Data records
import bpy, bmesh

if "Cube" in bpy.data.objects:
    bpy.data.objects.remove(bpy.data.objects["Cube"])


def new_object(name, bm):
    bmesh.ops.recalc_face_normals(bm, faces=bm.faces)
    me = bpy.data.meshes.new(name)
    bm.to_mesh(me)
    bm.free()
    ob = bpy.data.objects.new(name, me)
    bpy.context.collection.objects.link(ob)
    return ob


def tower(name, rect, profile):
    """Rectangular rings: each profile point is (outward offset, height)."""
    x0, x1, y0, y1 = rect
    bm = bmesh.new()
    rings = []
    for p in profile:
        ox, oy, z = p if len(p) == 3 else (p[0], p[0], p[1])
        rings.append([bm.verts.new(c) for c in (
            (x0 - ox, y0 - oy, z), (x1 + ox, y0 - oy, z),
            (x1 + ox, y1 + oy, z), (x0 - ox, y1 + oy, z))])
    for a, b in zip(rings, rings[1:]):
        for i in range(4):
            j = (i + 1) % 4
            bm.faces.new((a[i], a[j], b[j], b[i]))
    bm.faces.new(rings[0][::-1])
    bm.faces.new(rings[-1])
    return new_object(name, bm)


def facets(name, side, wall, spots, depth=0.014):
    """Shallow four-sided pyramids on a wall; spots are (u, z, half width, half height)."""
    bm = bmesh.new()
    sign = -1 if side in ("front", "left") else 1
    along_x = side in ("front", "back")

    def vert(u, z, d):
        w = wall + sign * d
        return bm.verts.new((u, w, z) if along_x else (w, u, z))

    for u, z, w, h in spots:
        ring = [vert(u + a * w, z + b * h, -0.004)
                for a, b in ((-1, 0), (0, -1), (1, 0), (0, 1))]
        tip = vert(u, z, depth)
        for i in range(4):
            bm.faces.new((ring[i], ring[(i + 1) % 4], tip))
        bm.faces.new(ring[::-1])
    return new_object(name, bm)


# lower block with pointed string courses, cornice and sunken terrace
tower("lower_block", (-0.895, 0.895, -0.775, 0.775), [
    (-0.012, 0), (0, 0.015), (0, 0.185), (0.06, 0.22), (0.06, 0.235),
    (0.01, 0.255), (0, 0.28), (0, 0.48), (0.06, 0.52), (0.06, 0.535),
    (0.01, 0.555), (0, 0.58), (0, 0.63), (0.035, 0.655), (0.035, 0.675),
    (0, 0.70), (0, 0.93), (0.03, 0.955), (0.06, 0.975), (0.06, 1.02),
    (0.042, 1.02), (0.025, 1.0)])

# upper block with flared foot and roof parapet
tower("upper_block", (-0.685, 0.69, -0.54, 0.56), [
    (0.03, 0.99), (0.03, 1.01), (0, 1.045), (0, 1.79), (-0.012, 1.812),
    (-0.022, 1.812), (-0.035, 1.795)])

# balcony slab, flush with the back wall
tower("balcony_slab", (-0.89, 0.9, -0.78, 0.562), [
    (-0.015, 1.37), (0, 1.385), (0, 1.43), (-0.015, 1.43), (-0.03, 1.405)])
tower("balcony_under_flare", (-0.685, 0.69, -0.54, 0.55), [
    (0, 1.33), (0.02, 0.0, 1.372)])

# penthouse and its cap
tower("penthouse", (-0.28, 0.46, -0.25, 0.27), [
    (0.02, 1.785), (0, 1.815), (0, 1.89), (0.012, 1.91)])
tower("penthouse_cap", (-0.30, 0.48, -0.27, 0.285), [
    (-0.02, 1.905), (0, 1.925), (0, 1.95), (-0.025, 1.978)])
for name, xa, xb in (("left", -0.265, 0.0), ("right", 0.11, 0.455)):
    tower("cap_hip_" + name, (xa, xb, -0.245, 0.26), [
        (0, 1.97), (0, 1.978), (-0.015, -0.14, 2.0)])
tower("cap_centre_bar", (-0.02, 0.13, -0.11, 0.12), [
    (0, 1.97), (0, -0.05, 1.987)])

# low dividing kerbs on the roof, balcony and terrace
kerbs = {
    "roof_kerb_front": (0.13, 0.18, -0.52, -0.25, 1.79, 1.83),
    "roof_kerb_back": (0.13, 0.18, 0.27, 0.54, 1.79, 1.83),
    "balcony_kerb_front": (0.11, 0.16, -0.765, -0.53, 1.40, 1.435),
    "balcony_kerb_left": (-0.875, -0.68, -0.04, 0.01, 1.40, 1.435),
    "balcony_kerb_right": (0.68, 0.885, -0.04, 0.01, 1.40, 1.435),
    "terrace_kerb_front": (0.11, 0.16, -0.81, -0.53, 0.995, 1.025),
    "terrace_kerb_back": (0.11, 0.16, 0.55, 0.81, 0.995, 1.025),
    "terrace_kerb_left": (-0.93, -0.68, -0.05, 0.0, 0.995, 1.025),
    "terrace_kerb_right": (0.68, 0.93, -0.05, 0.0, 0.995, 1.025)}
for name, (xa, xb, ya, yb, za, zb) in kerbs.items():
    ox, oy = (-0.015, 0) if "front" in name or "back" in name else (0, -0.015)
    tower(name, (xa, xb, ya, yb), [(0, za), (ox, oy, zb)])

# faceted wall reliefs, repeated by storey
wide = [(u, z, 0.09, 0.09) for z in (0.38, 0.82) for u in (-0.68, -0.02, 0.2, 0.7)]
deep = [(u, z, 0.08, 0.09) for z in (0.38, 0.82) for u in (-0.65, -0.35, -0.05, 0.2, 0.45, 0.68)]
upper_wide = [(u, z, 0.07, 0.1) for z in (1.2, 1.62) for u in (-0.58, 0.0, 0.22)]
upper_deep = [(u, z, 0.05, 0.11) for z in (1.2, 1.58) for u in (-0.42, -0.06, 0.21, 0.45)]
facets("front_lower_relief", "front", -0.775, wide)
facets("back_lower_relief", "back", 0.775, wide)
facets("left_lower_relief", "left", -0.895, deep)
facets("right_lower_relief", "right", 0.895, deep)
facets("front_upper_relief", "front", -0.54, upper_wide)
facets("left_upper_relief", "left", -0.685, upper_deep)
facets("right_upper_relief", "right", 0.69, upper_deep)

*What to do*. Set the records above down again. Match them exactly.

*Exercise response*.
import bpy, bmesh

if "Cube" in bpy.data.objects:
    bpy.data.objects.remove(bpy.data.objects["Cube"])


def new_object(name, bm):
    bmesh.ops.recalc_face_normals(bm, faces=bm.faces)
    me = bpy.data.meshes.new(name)
    bm.to_mesh(me)
    bm.free()
    ob = bpy.data.objects.new(name, me)
    bpy.context.collection.objects.link(ob)
    return ob


def tower(name, rect, profile):
    """Rectangular rings: each profile point is (outward offset, height)."""
    x0, x1, y0, y1 = rect
    bm = bmesh.new()
    rings = []
    for p in profile:
        ox, oy, z = p if len(p) == 3 else (p[0], p[0], p[1])
        rings.append([bm.verts.new(c) for c in (
            (x0 - ox, y0 - oy, z), (x1 + ox, y0 - oy, z),
            (x1 + ox, y1 + oy, z), (x0 - ox, y1 + oy, z))])
    for a, b in zip(rings, rings[1:]):
        for i in range(4):
            j = (i + 1) % 4
            bm.faces.new((a[i], a[j], b[j], b[i]))
    bm.faces.new(rings[0][::-1])
    bm.faces.new(rings[-1])
    return new_object(name, bm)


def facets(name, side, wall, spots, depth=0.014):
    """Shallow four-sided pyramids on a wall; spots are (u, z, half width, half height)."""
    bm = bmesh.new()
    sign = -1 if side in ("front", "left") else 1
    along_x = side in ("front", "back")

    def vert(u, z, d):
        w = wall + sign * d
        return bm.verts.new((u, w, z) if along_x else (w, u, z))

    for u, z, w, h in spots:
        ring = [vert(u + a * w, z + b * h, -0.004)
                for a, b in ((-1, 0), (0, -1), (1, 0), (0, 1))]
        tip = vert(u, z, depth)
        for i in range(4):
            bm.faces.new((ring[i], ring[(i + 1) % 4], tip))
        bm.faces.new(ring[::-1])
    return new_object(name, bm)


# lower block with pointed string courses, cornice and sunken terrace
tower("lower_block", (-0.895, 0.895, -0.775, 0.775), [
    (-0.012, 0), (0, 0.015), (0, 0.185), (0.06, 0.22), (0.06, 0.235),
    (0.01, 0.255), (0, 0.28), (0, 0.48), (0.06, 0.52), (0.06, 0.535),
    (0.01, 0.555), (0, 0.58), (0, 0.63), (0.035, 0.655), (0.035, 0.675),
    (0, 0.70), (0, 0.93), (0.03, 0.955), (0.06, 0.975), (0.06, 1.02),
    (0.042, 1.02), (0.025, 1.0)])

# upper block with flared foot and roof parapet
tower("upper_block", (-0.685, 0.69, -0.54, 0.56), [
    (0.03, 0.99), (0.03, 1.01), (0, 1.045), (0, 1.79), (-0.012, 1.812),
    (-0.022, 1.812), (-0.035, 1.795)])

# balcony slab, flush with the back wall
tower("balcony_slab", (-0.89, 0.9, -0.78, 0.562), [
    (-0.015, 1.37), (0, 1.385), (0, 1.43), (-0.015, 1.43), (-0.03, 1.405)])
tower("balcony_under_flare", (-0.685, 0.69, -0.54, 0.55), [
    (0, 1.33), (0.02, 0.0, 1.372)])

# penthouse and its cap
tower("penthouse", (-0.28, 0.46, -0.25, 0.27), [
    (0.02, 1.785), (0, 1.815), (0, 1.89), (0.012, 1.91)])
tower("penthouse_cap", (-0.30, 0.48, -0.27, 0.285), [
    (-0.02, 1.905), (0, 1.925), (0, 1.95), (-0.025, 1.978)])
for name, xa, xb in (("left", -0.265, 0.0), ("right", 0.11, 0.455)):
    tower("cap_hip_" + name, (xa, xb, -0.245, 0.26), [
        (0, 1.97), (0, 1.978), (-0.015, -0.14, 2.0)])
tower("cap_centre_bar", (-0.02, 0.13, -0.11, 0.12), [
    (0, 1.97), (0, -0.05, 1.987)])

# low dividing kerbs on the roof, balcony and terrace
kerbs = {
    "roof_kerb_front": (0.13, 0.18, -0.52, -0.25, 1.79, 1.83),
    "roof_kerb_back": (0.13, 0.18, 0.27, 0.54, 1.79, 1.83),
    "balcony_kerb_front": (0.11, 0.16, -0.765, -0.53, 1.40, 1.435),
    "balcony_kerb_left": (-0.875, -0.68, -0.04, 0.01, 1.40, 1.435),
    "balcony_kerb_right": (0.68, 0.885, -0.04, 0.01, 1.40, 1.435),
    "terrace_kerb_front": (0.11, 0.16, -0.81, -0.53, 0.995, 1.025),
    "terrace_kerb_back": (0.11, 0.16, 0.55, 0.81, 0.995, 1.025),
    "terrace_kerb_left": (-0.93, -0.68, -0.05, 0.0, 0.995, 1.025),
    "terrace_kerb_right": (0.68, 0.93, -0.05, 0.0, 0.995, 1.025)}
for name, (xa, xb, ya, yb, za, zb) in kerbs.items():
    ox, oy = (-0.015, 0) if "front" in name or "back" in name else (0, -0.015)
    tower(name, (xa, xb, ya, yb), [(0, za), (ox, oy, zb)])

# faceted wall reliefs, repeated by storey
wide = [(u, z, 0.09, 0.09) for z in (0.38, 0.82) for u in (-0.68, -0.02, 0.2, 0.7)]
deep = [(u, z, 0.08, 0.09) for z in (0.38, 0.82) for u in (-0.65, -0.35, -0.05, 0.2, 0.45, 0.68)]
upper_wide = [(u, z, 0.07, 0.1) for z in (1.2, 1.62) for u in (-0.58, 0.0, 0.22)]
upper_deep = [(u, z, 0.05, 0.11) for z in (1.2, 1.58) for u in (-0.42, -0.06, 0.21, 0.45)]
facets("front_lower_relief", "front", -0.775, wide)
facets("back_lower_relief", "back", 0.775, wide)
facets("left_lower_relief", "left", -0.895, deep)
facets("right_lower_relief", "right", 0.895, deep)
facets("front_upper_relief", "front", -0.54, upper_wide)
facets("left_upper_relief", "left", -0.685, upper_deep)
facets("right_upper_relief", "right", 0.69, upper_deep)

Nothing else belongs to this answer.